“I have now confirmed that the petitioner was just distracting the court and hoodwinking his supporters yet he knew very well that he lost the election fair and square,” he said.
A senior officer in the governor’s office, Moses Nandalwe, said plans to officially celebrate the victory from the court was underway and urged Tana River residents who had travelled in large numbers to witness the judgement to wait for the date.
Former governor Hussein Dado had moved to court seeking to invalidate Godhana’s win.
In her ruling, Justice Ongeri said the petition lacked merit and dismissed it with costs capped at Sh2 million.
“I accordingly find that this petition lacks merit and I dismiss it with costs to respondents,” she ruled.
The Independent Election and Boundaries Commission (IEBC) who were also respondents in the case, declared Godhana the winner with 25,958 against Dado’s 24,194 votes.
ALSO READ: 13 to face probe over Sh2 billion project
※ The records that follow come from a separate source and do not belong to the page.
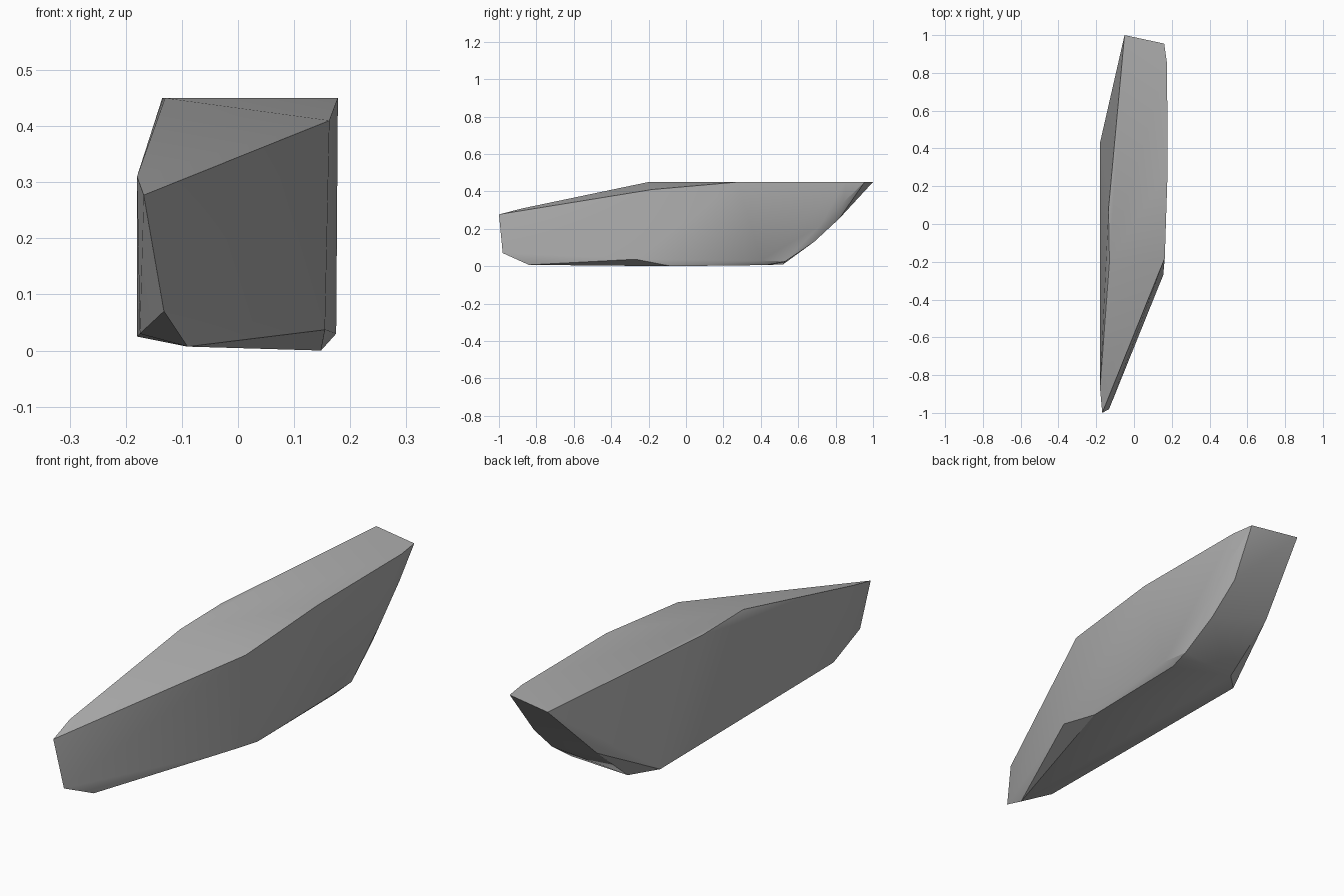
import bpy
import bmesh
import math
from mathutils import Vector

default_cube = bpy.data.objects.get("Cube")
if default_cube:
    bpy.data.objects.remove(default_cube, do_unlink=True)


def make_material(name, colour):
    material = bpy.data.materials.new(name)
    material.use_nodes = True
    material.diffuse_color = colour
    shader = material.node_tree.nodes["Principled BSDF"]
    shader.inputs["Base Color"].default_value = colour
    shader.inputs["Roughness"].default_value = 0.9
    return material


def make_hull(name, corner_groups, material):
    """Wrap the corners in a convex skin and merge its flat areas."""
    mesh = bpy.data.meshes.new(name)
    bm = bmesh.new()
    for corners in corner_groups:
        for corner in corners:
            bm.verts.new(Vector(corner))
    bmesh.ops.convex_hull(bm, input=bm.verts[:])
    loose = [vert for vert in bm.verts if not vert.link_faces]
    bmesh.ops.delete(bm, geom=loose, context='VERTS')
    bmesh.ops.dissolve_limit(bm, angle_limit=math.radians(1),
                             verts=bm.verts[:], edges=bm.edges[:])
    bmesh.ops.recalc_face_normals(bm, faces=bm.faces[:])
    bm.to_mesh(mesh)
    bm.free()
    mesh.materials.append(material)
    rock = bpy.data.objects.new(name, mesh)
    bpy.context.collection.objects.link(rock)
    return rock


# Flat top of the slab, from the broad back to the bend
top = .45
top_rim = [
    (-.05, 1, top), (.16, .955, top), (.175, .85, top), (.178, .28, top),
    (-.135, .08, top), (-.13, -.2, top),
]

# Shoulder falling away to the narrow front tip
shoulder = [
    (.163, -.18, .41), (-.18, -.87, .31), (-.168, -1, .277), (-.132, -.98, .07),
]

# Undercut back end, rising from the base to the top rim
back_slope = [
    (.172, .84, .34), (.14, .82, .255), (.174, .72, .22), (.15, .685, .13),
    (-.1, .74, .19),
]

# Base with its chamfered corners
base = [
    (-.09, -.84, .007), (.148, -.08, 0), (.155, -.27, .037), (.175, .4, .03),
    (.15, .43, .006), (.163, .53, .025), (-.06, .53, .02), (-.09, .52, .01),
    (-.18, .43, .025), (-.175, -.74, .03),
]

stone_grey = make_material("stone_grey", (.42, .42, .42, 1))
rock = make_hull("rock_slab", [top_rim, shoulder, back_slope, base], stone_grey)

# Soft facets with crisp main edges
bpy.ops.object.select_all(action='DESELECT')
rock.select_set(True)
bpy.context.view_layer.objects.active = rock
bpy.ops.object.shade_smooth_by_angle(angle=math.radians(30))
Ongeri said the petitioner’s claim that there was violence that disrupted the elections was not substantiated since the petitioner failed to demonstrate how the respondents were either responsible for the violence or condoned or connived in the perpetration of violence.
“He also failed to establish that the violence was so pervasive that it affected the right to vote,” read justice Ongeri.
Dado had claimed that the respondents were responsible for the violence that erupted at the Mau Mau Girls Primary School that was used as the county tallying centre.
“I have carefully considered the evidence adduced by the parties in this petition, the affidavits sworn by the witnesses were adopted as their evidence in chief,” read part of the 96-page judgment.
It was also discovered that during the submission stage, Dado tried to sneak in pleadings that forms 37As and 37Cs were altered but it was downplayed.